EXERCISE GOAL:
Among the entries below, extract exactly the lines that run from the one with "import bpy, bmesh, math" through the one with "axis = (apex - centre).normalized()", both ends included.

Saved data entries
§ §
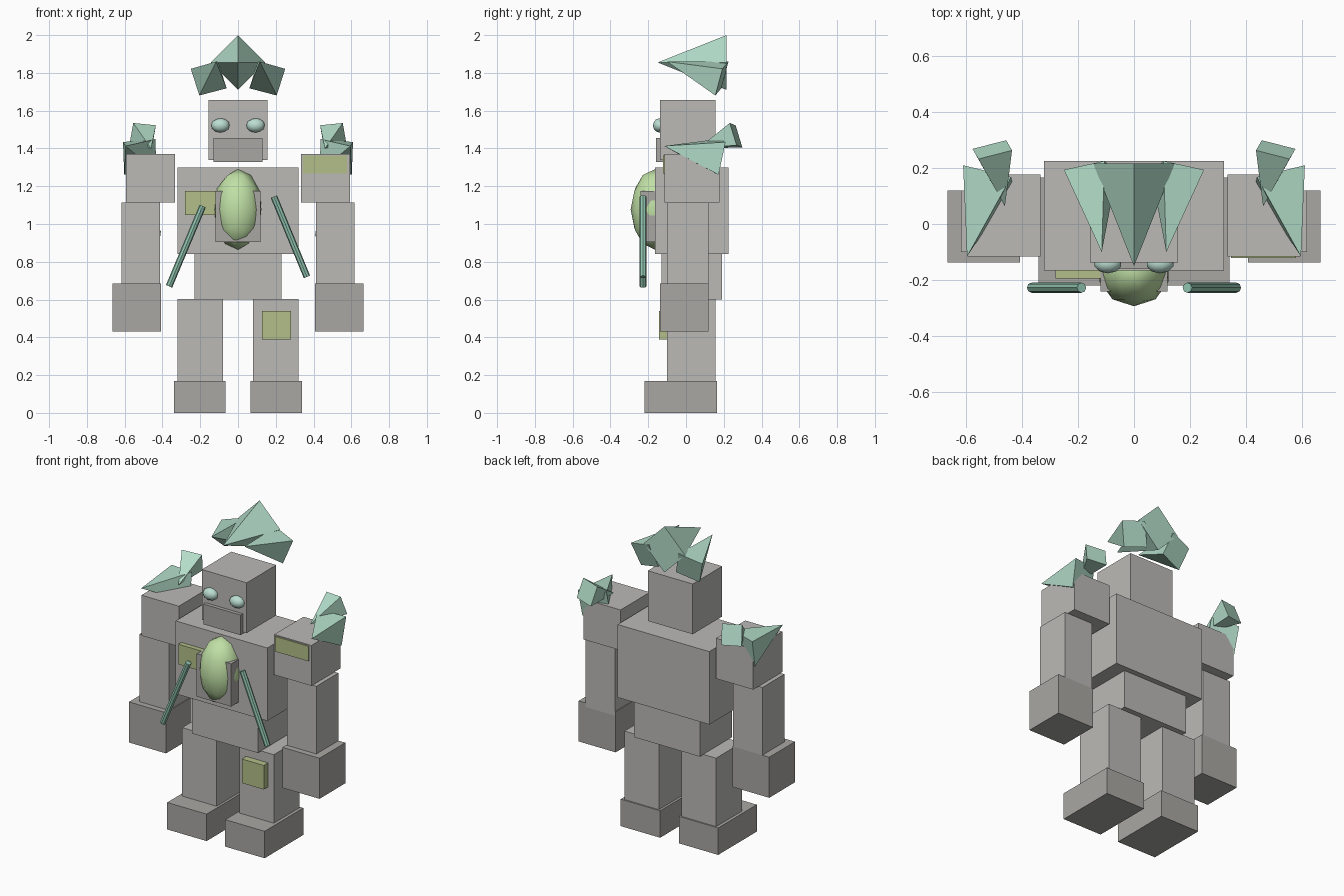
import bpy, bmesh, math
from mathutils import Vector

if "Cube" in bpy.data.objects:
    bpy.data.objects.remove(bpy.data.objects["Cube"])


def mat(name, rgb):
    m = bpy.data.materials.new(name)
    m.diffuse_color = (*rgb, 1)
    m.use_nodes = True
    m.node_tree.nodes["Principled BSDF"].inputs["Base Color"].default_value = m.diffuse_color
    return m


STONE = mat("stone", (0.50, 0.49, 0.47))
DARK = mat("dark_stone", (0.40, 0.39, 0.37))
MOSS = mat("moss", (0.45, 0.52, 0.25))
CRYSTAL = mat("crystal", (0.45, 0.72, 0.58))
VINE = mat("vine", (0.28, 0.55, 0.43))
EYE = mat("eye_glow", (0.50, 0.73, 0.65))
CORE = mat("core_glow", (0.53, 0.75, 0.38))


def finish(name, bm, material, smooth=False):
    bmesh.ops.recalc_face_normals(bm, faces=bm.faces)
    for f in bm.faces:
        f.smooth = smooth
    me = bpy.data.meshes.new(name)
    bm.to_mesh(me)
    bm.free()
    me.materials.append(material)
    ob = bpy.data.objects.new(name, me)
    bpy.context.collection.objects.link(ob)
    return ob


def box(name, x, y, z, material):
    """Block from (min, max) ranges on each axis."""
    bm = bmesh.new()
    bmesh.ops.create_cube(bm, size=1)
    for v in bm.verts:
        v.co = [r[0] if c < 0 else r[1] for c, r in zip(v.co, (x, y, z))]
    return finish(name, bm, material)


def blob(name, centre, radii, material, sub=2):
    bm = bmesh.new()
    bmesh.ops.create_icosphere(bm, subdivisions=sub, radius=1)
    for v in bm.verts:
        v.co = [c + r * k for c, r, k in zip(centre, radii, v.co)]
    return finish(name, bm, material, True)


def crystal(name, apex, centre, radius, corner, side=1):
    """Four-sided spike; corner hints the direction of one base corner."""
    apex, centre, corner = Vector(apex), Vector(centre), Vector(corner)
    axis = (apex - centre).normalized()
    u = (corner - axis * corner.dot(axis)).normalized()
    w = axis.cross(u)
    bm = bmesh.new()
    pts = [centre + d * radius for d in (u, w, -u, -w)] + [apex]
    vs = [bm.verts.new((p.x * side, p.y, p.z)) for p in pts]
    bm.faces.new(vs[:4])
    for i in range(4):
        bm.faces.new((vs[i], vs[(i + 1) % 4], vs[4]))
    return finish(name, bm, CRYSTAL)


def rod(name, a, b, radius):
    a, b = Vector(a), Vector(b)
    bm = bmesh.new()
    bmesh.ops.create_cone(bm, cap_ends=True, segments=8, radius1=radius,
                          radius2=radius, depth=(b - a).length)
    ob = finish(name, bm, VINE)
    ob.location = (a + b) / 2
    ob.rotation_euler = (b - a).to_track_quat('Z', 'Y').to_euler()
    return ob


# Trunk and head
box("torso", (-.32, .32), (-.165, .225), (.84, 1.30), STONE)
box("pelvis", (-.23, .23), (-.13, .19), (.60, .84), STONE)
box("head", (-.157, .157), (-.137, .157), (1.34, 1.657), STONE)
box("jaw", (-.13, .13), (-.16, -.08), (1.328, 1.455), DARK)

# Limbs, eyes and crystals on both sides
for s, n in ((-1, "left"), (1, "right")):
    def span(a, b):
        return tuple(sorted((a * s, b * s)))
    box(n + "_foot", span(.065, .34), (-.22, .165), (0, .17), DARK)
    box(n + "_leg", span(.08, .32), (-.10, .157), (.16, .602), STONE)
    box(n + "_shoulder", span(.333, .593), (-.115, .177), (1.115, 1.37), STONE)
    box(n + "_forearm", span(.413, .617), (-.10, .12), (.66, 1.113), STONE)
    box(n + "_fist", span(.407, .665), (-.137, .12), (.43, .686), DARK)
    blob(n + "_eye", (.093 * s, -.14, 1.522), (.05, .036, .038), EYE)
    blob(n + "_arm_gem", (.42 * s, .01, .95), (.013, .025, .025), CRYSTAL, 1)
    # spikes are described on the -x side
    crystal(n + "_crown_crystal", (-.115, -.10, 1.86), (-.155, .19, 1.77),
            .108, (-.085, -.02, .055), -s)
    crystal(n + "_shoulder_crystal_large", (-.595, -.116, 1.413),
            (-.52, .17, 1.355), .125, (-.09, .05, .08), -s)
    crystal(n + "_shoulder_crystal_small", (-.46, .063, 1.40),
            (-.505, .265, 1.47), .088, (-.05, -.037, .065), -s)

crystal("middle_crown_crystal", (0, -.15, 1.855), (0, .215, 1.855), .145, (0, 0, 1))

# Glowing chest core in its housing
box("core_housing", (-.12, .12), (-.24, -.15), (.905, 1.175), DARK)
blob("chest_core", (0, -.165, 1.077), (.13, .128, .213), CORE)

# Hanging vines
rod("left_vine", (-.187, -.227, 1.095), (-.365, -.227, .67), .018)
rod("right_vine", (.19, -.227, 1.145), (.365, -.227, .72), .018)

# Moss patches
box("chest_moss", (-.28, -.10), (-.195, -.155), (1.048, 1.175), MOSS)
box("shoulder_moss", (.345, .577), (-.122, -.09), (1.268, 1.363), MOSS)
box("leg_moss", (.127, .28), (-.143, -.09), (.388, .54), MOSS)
§ §
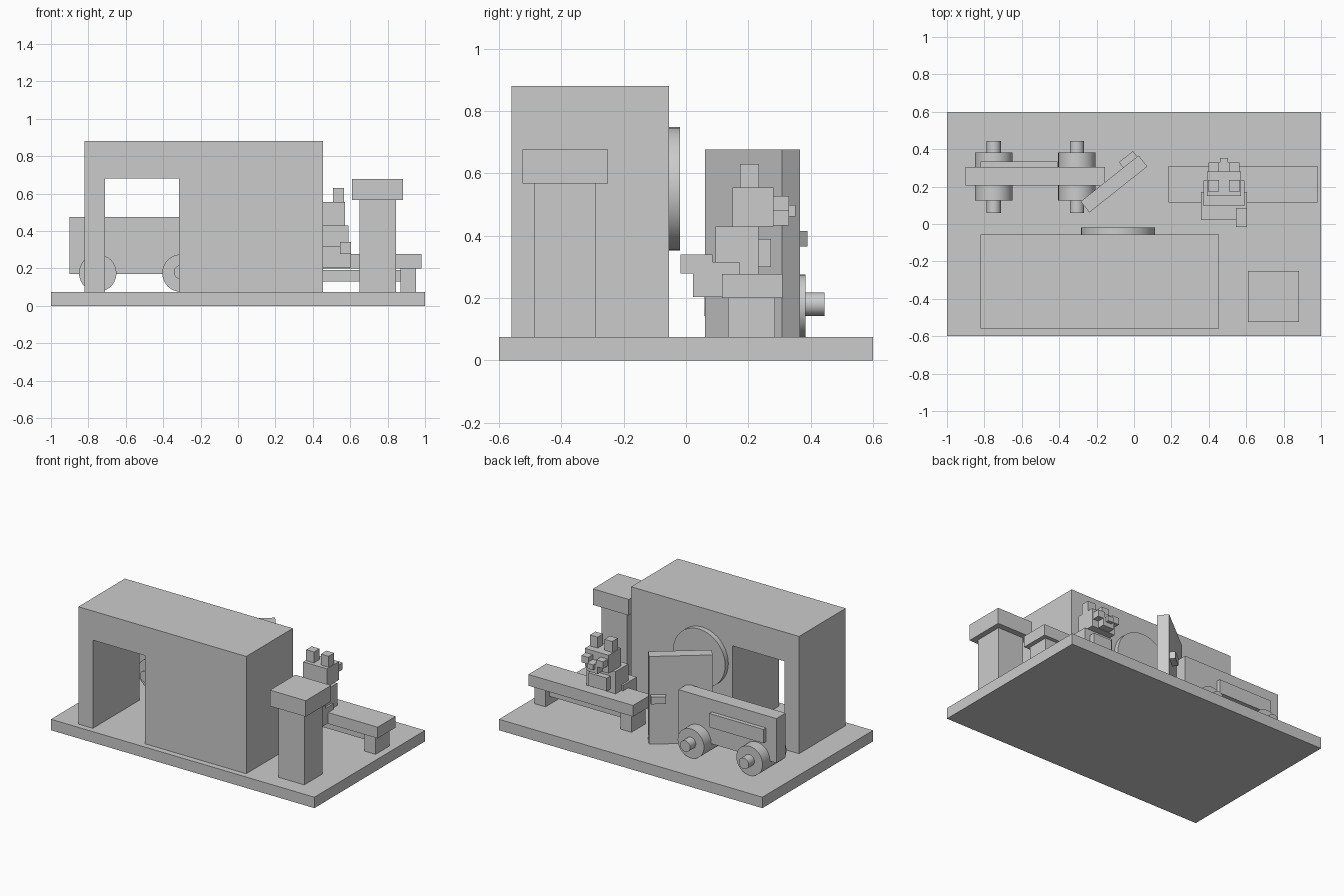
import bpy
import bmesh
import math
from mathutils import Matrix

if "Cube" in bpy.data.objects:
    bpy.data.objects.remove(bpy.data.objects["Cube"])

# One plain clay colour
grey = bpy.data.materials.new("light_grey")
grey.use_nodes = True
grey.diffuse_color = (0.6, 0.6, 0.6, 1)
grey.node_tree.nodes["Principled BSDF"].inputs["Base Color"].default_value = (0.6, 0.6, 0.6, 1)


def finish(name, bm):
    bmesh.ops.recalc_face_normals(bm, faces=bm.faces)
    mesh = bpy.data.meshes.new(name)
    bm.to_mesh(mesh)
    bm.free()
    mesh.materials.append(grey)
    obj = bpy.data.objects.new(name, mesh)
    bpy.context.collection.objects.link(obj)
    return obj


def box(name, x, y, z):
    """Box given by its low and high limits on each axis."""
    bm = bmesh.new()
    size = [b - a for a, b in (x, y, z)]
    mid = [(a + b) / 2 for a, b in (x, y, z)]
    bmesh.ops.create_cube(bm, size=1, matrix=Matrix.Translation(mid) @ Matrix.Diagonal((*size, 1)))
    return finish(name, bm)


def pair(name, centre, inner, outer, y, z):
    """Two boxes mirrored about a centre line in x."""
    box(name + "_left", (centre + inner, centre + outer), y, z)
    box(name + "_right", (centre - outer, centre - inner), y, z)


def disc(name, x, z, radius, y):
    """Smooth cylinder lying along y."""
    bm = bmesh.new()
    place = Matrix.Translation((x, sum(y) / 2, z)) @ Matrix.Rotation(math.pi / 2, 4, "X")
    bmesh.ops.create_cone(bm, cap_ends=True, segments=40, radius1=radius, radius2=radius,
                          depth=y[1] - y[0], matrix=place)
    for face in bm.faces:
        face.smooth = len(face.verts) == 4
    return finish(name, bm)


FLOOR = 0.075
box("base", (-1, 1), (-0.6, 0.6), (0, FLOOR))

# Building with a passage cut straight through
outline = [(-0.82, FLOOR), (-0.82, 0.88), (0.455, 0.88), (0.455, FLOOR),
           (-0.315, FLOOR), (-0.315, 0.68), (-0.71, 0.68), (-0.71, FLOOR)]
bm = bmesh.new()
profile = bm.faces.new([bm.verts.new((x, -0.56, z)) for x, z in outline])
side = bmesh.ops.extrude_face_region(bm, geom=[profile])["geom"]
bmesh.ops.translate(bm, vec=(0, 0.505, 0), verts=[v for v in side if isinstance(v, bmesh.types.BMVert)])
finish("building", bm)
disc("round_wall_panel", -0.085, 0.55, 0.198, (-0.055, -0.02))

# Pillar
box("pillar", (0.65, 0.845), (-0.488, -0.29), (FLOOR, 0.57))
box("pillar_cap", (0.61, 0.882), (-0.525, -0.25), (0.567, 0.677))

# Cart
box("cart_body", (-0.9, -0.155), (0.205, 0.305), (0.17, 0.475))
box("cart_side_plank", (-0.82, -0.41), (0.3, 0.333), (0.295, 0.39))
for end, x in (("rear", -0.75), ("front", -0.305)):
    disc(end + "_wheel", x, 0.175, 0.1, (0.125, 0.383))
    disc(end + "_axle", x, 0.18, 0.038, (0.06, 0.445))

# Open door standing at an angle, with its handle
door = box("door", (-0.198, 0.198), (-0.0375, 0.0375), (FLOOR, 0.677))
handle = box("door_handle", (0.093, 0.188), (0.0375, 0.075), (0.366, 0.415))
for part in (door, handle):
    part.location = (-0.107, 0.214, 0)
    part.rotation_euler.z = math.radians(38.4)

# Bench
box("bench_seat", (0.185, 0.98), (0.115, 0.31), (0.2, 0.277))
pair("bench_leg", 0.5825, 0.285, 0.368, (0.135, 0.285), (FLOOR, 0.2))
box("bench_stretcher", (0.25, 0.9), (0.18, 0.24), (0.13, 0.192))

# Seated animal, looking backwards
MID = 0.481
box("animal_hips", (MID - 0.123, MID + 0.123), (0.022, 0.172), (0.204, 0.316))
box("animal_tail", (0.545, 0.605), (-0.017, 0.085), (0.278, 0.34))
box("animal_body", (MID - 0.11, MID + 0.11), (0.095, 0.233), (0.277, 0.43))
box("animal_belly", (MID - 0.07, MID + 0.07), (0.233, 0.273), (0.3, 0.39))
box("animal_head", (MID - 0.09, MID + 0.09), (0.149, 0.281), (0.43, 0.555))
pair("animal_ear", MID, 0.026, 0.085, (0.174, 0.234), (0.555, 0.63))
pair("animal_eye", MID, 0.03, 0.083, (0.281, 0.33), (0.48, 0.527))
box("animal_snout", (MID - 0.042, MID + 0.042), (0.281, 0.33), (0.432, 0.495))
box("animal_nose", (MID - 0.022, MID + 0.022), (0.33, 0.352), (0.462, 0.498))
§ §
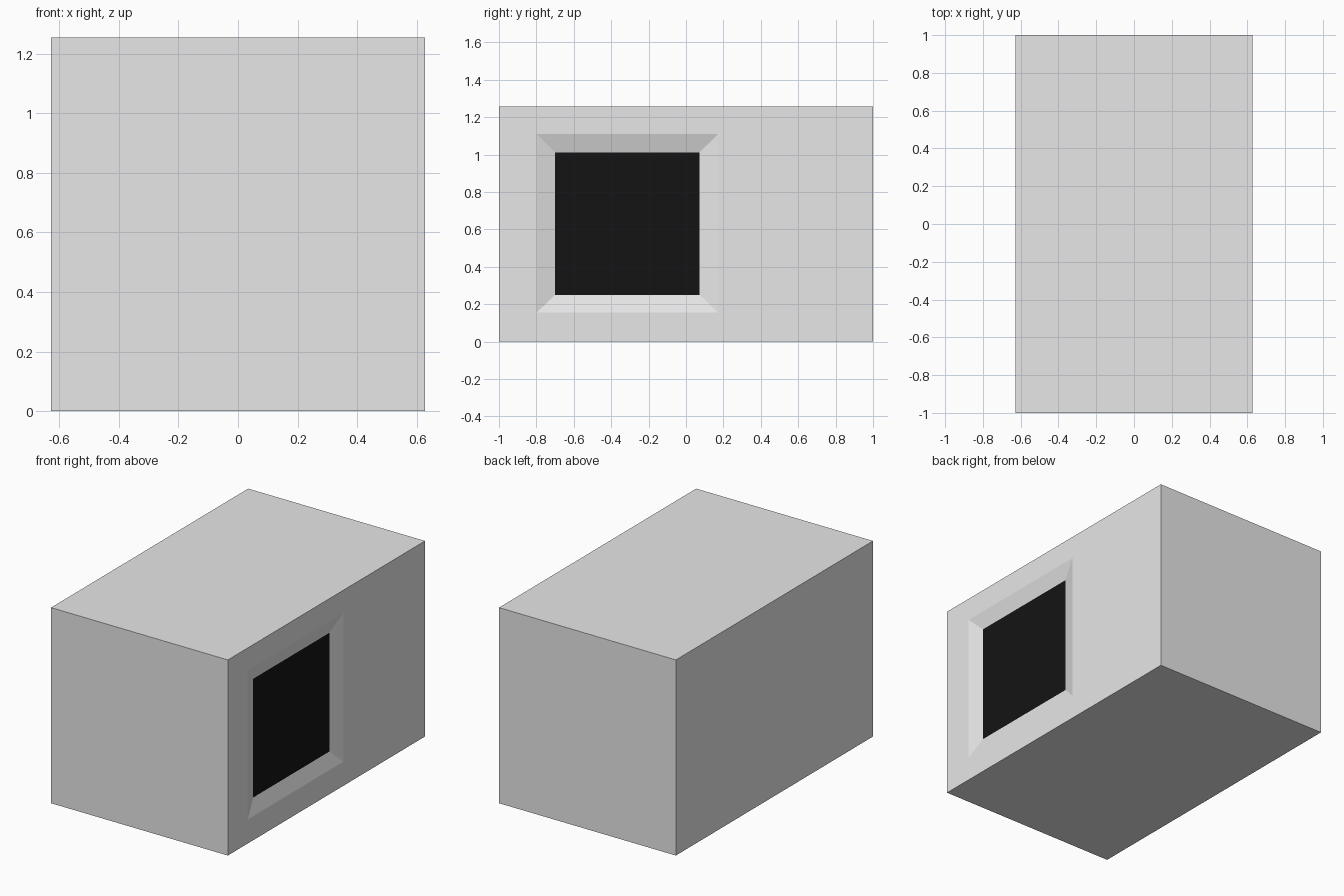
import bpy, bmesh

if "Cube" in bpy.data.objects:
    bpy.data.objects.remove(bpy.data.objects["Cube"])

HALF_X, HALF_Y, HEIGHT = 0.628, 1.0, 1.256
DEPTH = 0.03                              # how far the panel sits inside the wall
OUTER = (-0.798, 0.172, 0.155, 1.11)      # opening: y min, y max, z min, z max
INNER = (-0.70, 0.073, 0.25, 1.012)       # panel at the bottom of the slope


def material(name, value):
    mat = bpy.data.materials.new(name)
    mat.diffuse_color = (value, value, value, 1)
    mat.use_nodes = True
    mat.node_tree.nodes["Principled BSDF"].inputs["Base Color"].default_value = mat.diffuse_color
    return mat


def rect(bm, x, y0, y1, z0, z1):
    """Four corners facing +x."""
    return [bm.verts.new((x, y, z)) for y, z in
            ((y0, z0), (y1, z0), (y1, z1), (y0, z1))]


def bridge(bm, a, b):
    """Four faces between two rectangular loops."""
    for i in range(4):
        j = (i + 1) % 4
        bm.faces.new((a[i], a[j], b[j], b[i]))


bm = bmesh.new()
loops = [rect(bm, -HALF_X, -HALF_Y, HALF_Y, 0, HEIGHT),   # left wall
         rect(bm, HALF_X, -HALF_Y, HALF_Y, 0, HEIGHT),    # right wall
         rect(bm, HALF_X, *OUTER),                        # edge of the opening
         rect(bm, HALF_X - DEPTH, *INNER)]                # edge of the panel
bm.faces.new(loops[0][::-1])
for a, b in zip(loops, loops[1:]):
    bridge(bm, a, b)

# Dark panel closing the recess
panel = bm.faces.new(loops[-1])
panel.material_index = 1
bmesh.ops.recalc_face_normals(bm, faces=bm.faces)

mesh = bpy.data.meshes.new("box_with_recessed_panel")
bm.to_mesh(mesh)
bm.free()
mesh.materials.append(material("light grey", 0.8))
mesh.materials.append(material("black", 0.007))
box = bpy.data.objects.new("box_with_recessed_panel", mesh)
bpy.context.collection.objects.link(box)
§ §
TASK RESULT:
import bpy, bmesh, math
from mathutils import Vector

if "Cube" in bpy.data.objects:
    bpy.data.objects.remove(bpy.data.objects["Cube"])


def mat(name, rgb):
    m = bpy.data.materials.new(name)
    m.diffuse_color = (*rgb, 1)
    m.use_nodes = True
    m.node_tree.nodes["Principled BSDF"].inputs["Base Color"].default_value = m.diffuse_color
    return m


STONE = mat("stone", (0.50, 0.49, 0.47))
DARK = mat("dark_stone", (0.40, 0.39, 0.37))
MOSS = mat("moss", (0.45, 0.52, 0.25))
CRYSTAL = mat("crystal", (0.45, 0.72, 0.58))
VINE = mat("vine", (0.28, 0.55, 0.43))
EYE = mat("eye_glow", (0.50, 0.73, 0.65))
CORE = mat("core_glow", (0.53, 0.75, 0.38))


def finish(name, bm, material, smooth=False):
    bmesh.ops.recalc_face_normals(bm, faces=bm.faces)
    for f in bm.faces:
        f.smooth = smooth
    me = bpy.data.meshes.new(name)
    bm.to_mesh(me)
    bm.free()
    me.materials.append(material)
    ob = bpy.data.objects.new(name, me)
    bpy.context.collection.objects.link(ob)
    return ob


def box(name, x, y, z, material):
    """Block from (min, max) ranges on each axis."""
    bm = bmesh.new()
    bmesh.ops.create_cube(bm, size=1)
    for v in bm.verts:
        v.co = [r[0] if c < 0 else r[1] for c, r in zip(v.co, (x, y, z))]
    return finish(name, bm, material)


def blob(name, centre, radii, material, sub=2):
    bm = bmesh.new()
    bmesh.ops.create_icosphere(bm, subdivisions=sub, radius=1)
    for v in bm.verts:
        v.co = [c + r * k for c, r, k in zip(centre, radii, v.co)]
    return finish(name, bm, material, True)


def crystal(name, apex, centre, radius, corner, side=1):
    """Four-sided spike; corner hints the direction of one base corner."""
    apex, centre, corner = Vector(apex), Vector(centre), Vector(corner)
    axis = (apex - centre).normalized()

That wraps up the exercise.